But it was in a third case, Walker v. Texas Division, Sons of Confederate Veterans, Inc., that Thomas made his voice heard most clearly—by his silence. In Walker, Thomas defected from the very First Amendment orthodoxy he defended in Reed. Remarkably enough, he joined the Court’s four moderate-liberals—Justices Ruth Bader Ginsburg, Stephen Breyer, Sonia Sotomayor, and Elena Kagan—to provide a decisive vote to allow the state of Texas to refuse to print a specialty license plate bearing the much-loved and hated Confederate battle flag. In an opinion by Breyer, the 5-4 majority held that a government can, with few limits, decide to convey any license-plate message it wants, and bar any that it disapproves. This isn’t “content-based” regulation of speech; the plate is speech by the government itself, and the First Amendment does not apply.
In Walker, Justice Samuel Alito wrote a dissent that could have come from Thomas’s pen. Alito argued that Texas’s rejection of the battle flag was “blatant viewpoint discrimination”—which is, in First Amendment doctrine, worse than the Sign Code in Gilbert.
Thomas goes his own way in most areas of the law he cares about—particularly in constitutional issues. He does not mind bucking even his closest allies—witness the sedate but impassioned brawl between Thomas and Justice Antonin Scalia found in their dueling opinions in Zivotofsky v. Kerry, the Jerusalem-passport case decided last week. Scalia, in dissent, thought it plain that Congress could require the president to stamp “Israel” on passports as the birthplace of American citizens born in Jerusalem; Thomas, concurring with the majority but writing only for himself, argued that the statute violated the president’s “residual foreign affairs powers” (whatever they are) but that Congress could require the president to stamp Jerusalem on the same person’s “Consular Record of Birth Abroad.” It was an opinion that pleased neither side entirely, and puzzled many quite a bit.
Why would Thomas cross over in the Sons of Confederate Veterans case? To state the obvious, Thomas is the Court’s only African American. Much has been made of his rejection of contemporary civil-rights orthodoxy. But it is equally clear that Thomas retains vivid and bitter memories of his poverty-stricken childhood in the Jim Crow South—and that he retains a particular hatred for the symbols of Southern white supremacy.
Thomas’s most powerful moment on the bench occurred in a case concerning a similar symbol—the burning cross.
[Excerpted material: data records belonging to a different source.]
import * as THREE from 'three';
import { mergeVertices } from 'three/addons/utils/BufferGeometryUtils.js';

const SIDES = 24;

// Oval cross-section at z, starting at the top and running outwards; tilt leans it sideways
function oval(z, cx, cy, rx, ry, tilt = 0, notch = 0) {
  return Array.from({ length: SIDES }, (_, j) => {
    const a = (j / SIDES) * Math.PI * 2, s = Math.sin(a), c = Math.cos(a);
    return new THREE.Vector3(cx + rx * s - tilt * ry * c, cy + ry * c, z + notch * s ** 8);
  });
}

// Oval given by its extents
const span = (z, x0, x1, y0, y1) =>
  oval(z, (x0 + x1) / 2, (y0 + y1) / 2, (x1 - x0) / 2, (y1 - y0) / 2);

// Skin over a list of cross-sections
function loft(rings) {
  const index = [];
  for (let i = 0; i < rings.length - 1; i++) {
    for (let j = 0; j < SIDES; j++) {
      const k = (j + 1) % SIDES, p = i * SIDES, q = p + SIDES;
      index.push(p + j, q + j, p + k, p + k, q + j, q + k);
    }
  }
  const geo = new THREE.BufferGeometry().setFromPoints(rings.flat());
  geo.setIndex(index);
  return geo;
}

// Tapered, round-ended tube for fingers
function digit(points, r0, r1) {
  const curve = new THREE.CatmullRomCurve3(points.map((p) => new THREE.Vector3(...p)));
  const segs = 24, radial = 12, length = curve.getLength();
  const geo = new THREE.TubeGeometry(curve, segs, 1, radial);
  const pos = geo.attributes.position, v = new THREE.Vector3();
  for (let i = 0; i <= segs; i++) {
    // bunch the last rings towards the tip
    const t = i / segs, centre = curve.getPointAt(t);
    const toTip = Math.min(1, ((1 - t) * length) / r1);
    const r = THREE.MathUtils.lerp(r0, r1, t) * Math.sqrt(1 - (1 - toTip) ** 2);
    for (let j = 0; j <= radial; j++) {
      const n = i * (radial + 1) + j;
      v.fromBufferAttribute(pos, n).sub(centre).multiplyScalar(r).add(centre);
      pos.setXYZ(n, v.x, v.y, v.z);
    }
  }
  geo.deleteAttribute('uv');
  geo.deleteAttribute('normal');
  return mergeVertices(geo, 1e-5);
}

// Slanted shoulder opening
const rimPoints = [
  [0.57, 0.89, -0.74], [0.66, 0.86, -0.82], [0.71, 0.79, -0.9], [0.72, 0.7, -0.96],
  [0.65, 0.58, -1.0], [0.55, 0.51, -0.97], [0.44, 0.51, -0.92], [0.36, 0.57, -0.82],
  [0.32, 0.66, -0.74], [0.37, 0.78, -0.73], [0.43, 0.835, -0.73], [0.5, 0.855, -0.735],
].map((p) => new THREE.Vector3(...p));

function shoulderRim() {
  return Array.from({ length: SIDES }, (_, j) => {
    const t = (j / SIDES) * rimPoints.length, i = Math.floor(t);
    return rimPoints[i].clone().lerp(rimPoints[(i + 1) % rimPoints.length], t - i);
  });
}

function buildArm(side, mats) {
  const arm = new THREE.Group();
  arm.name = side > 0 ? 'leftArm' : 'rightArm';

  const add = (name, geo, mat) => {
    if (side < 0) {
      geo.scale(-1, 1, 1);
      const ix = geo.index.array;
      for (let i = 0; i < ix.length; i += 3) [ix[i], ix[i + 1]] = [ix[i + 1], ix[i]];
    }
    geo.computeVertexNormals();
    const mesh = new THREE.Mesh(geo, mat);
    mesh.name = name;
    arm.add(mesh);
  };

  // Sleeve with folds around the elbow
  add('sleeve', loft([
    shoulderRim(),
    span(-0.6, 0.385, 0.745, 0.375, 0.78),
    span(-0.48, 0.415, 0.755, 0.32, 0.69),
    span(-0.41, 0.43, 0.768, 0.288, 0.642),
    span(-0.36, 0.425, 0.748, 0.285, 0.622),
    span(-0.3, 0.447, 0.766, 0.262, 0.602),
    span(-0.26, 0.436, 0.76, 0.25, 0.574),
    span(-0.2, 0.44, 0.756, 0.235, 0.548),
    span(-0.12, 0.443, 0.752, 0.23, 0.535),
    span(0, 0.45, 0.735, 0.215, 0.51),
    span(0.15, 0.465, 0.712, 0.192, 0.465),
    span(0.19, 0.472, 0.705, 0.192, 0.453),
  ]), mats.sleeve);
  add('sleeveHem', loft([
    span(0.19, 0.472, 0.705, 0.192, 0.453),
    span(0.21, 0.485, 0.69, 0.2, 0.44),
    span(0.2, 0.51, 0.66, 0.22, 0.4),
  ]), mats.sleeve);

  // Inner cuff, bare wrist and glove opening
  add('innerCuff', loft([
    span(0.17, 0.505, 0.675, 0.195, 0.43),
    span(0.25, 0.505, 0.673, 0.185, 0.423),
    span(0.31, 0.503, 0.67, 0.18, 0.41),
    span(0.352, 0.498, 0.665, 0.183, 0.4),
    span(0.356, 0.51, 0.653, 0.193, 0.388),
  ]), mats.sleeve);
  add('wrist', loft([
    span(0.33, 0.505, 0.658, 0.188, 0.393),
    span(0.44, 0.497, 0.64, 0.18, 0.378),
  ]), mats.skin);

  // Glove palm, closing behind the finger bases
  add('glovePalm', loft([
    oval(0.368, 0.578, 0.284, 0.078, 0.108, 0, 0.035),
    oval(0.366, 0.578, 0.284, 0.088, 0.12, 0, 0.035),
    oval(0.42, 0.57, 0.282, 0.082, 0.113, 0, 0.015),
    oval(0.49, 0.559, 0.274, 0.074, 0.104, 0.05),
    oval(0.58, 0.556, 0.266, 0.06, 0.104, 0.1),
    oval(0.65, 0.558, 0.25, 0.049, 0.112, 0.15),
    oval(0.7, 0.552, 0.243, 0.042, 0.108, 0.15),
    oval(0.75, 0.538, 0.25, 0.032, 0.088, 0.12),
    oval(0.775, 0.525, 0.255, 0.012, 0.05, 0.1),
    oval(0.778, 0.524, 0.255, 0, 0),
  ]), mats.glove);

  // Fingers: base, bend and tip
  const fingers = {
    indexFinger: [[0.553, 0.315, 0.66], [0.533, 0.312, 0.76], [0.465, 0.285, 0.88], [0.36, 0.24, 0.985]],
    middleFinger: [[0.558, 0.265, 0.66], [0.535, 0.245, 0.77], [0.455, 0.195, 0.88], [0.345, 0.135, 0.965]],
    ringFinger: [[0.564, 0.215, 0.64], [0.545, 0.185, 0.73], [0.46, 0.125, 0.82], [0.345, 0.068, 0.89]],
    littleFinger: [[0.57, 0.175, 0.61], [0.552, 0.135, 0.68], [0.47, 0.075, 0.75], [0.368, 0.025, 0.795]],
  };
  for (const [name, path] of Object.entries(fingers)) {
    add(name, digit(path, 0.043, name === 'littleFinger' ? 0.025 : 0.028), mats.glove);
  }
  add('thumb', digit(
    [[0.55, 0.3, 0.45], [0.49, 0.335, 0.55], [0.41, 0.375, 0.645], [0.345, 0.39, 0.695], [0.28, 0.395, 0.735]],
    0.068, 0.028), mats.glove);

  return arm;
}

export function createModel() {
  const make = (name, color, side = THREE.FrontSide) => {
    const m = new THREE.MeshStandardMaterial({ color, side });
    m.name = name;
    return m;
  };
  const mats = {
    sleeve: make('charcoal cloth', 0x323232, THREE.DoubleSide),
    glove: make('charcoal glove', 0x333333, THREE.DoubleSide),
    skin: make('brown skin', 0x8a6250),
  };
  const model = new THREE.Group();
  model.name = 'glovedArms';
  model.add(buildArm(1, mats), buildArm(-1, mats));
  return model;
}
The year was 2002; Virginia v. Black was a challenge to a Virginia criminal statute that forbade burning a cross with the intent to intimidate another person. A decade before, the Court had struck down a local ordinance in St. Paul, Minnesota, that made it a crime to use symbols to arouse “anger, alarm or resentment in others on the basis of race, color, creed, religion or gender.” Scalia’s angry majority opinion broadly rejected “hate speech” regulation as “viewpoint based,” arguing that, “St. Paul has no such authority to license one side of a debate to fight freestyle, while requiring the other to follow Marquis of Queensbury Rules.”